Scandal in China
Gu Kailai, once called China’s Jackie Kennedy for her pedigree, glamour and sharp legal mind, may have taken her killer ambitions a step too far. Gu, the wife of Bo Xilai, once a rising government star, is suspected of killing British businessman Neil Heywood. Reuters said Heywood had helped Gu move money offshore last year and threatened to expose her scheme unless he got a larger cut. Both Gu and family employee Zhang Xiaojun are in custody. Bo was dismissed in March as party secretary in the city of Chongqing. Officials said he’s under investigation for “severe violations of discipline.”
This is reality?
They sit on the supreme court of reality TV, and that’s a good gig to have. Britney Spears is reportedly close to joining the judgment panel for X Factor for a cool $15 million. With that, she vaults ahead of Jennifer Lopez, who makes do on $12 million a season for American Idol. Such numbers pale beside the money machine that is Simon Cowell. Forbes estimated his take from the 2009 season of Idol alone was $75 million. Insiders say Spears worries about sharing judging duties with the mercurial Cowell. She wants a guarantee she won’t be bullied.
Meaghan Walker, a member of the Cowichan Tribes of Vancouver Island, is claiming an Aboriginal right to paper Victoria with ads for her housecleaning business. The city is taking Walker and her husband, Charles Champion, a non-Aboriginal, to court to keep her flyers off hydro poles and other sites. Walker told the Times Colonist the city “never stopped being the territory and jurisdiction of the Aboriginal peoples.” The case goes to court July 4.
Well, this is ironic

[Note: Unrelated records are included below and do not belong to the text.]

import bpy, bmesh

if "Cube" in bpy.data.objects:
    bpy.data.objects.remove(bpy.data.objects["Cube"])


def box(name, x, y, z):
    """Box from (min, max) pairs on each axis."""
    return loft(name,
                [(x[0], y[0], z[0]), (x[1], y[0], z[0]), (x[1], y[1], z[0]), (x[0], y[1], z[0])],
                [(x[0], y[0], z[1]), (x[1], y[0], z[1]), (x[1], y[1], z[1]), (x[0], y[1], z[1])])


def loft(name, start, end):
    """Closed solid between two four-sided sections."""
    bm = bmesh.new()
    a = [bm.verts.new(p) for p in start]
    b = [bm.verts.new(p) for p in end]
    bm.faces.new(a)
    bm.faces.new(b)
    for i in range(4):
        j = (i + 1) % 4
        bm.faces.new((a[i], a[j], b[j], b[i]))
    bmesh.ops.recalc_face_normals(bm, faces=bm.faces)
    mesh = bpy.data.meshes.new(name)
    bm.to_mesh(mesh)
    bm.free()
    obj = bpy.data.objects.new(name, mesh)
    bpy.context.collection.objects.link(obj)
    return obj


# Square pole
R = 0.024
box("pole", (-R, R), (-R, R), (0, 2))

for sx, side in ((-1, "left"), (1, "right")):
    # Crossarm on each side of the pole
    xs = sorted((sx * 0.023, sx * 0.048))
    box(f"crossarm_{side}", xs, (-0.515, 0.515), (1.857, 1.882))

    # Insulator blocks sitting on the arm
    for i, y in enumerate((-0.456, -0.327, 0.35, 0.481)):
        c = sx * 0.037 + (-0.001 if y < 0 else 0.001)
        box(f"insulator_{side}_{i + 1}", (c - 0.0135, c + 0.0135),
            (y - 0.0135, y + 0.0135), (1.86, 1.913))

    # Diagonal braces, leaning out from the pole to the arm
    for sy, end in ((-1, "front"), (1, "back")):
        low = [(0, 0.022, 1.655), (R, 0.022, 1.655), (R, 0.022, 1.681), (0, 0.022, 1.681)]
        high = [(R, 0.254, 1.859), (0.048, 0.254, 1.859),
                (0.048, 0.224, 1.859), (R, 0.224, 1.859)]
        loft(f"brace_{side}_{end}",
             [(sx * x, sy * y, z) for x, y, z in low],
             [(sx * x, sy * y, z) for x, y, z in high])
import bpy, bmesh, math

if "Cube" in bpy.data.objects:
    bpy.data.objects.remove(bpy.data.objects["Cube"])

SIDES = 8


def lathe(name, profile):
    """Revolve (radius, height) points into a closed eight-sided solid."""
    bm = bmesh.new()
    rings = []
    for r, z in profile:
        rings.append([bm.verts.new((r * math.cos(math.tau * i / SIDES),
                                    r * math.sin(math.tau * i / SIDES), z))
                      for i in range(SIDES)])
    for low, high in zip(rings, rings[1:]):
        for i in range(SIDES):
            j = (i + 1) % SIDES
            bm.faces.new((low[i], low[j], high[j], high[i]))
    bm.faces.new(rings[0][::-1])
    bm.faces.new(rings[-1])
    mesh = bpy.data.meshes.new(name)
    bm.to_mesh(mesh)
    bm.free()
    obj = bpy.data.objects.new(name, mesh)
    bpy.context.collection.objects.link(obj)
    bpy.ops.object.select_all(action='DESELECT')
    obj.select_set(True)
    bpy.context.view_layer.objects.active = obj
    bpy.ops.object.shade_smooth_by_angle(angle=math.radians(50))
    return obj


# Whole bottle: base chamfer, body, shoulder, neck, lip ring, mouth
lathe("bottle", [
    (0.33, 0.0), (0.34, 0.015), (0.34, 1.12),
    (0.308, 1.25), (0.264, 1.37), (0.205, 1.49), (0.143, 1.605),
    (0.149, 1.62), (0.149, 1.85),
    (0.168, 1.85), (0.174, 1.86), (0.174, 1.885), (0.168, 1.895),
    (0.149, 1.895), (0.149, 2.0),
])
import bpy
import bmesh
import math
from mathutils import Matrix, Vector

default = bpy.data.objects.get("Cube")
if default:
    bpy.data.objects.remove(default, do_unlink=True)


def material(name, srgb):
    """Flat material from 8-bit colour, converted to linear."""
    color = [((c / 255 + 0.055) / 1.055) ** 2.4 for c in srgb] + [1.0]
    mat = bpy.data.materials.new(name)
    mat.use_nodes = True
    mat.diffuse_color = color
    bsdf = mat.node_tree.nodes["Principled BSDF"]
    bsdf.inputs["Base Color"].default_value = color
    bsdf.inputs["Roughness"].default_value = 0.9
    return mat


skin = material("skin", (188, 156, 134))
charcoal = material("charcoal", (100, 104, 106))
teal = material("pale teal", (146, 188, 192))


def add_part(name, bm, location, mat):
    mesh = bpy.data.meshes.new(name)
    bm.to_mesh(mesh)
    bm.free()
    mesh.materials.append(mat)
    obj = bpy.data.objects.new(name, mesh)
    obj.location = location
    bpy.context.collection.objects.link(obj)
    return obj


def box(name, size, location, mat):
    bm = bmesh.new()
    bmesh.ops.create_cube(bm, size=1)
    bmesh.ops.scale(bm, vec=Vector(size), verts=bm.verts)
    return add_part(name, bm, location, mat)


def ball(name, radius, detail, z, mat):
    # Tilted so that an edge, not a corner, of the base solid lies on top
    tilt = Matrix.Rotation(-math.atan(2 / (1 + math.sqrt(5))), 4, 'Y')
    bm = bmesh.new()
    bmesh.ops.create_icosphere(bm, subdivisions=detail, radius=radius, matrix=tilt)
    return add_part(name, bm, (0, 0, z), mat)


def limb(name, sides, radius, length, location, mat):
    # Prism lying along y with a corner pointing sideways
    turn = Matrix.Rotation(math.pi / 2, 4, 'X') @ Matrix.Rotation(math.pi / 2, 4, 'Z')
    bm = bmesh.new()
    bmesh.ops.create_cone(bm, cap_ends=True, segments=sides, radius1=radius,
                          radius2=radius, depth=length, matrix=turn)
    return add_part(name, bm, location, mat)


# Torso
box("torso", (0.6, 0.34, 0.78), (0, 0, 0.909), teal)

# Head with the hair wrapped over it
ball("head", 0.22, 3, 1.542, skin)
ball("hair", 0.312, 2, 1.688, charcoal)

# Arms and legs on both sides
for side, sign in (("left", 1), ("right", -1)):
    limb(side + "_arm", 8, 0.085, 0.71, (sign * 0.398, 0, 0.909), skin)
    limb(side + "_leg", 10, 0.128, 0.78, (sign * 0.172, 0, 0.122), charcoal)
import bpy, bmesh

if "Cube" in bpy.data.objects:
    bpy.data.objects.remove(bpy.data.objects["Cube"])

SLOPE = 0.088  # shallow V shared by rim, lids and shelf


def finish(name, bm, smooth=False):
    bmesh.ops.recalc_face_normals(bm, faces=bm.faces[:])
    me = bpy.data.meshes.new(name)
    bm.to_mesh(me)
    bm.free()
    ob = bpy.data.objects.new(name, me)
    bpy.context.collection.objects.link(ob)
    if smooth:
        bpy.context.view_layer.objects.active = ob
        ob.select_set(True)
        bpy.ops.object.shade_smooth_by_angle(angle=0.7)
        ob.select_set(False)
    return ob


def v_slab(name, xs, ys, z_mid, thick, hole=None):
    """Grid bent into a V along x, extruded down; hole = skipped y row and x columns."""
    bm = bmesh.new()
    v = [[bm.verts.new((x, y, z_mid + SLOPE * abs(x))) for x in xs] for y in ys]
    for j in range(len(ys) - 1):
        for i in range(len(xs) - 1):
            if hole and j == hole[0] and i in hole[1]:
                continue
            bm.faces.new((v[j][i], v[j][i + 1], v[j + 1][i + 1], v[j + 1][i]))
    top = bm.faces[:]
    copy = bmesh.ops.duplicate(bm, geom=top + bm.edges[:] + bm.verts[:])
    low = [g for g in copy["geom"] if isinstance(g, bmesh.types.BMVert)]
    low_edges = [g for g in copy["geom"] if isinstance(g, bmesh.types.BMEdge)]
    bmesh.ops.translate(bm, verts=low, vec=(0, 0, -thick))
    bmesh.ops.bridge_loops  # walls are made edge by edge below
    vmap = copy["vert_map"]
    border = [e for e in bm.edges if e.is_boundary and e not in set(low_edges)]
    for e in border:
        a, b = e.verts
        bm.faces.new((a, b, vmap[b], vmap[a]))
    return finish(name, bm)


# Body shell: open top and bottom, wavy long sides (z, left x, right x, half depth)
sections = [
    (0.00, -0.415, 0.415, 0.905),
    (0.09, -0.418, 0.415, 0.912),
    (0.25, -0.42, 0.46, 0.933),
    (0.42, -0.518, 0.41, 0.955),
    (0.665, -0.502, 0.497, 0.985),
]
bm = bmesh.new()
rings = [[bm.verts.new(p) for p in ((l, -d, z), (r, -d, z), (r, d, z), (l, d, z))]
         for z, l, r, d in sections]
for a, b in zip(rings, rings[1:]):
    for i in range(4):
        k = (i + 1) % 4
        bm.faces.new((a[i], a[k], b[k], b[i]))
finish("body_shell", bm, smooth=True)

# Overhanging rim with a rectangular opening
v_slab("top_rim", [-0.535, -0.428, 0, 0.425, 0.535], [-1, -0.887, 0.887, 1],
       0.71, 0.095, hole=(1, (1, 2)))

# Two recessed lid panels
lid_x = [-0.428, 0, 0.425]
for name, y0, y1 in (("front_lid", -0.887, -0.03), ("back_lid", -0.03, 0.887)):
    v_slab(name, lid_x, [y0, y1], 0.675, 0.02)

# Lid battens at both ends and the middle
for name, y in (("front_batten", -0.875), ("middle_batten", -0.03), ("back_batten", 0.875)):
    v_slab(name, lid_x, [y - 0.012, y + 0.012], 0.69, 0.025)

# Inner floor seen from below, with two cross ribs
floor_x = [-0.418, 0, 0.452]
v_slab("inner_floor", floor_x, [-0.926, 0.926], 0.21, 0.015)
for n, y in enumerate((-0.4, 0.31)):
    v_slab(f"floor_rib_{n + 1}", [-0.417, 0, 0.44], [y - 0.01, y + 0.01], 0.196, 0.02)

U.S. Secretary of State Hillary Clinton kicked up her heels to Cuban music Sunday at the Club Havana bar during the summit of the Americas in Cartagena, Colombia, a meeting of 33 nations. Notably, the 34th—Cuba—was only there in spirit due to the U.S.-imposed embargo against the Communist nation.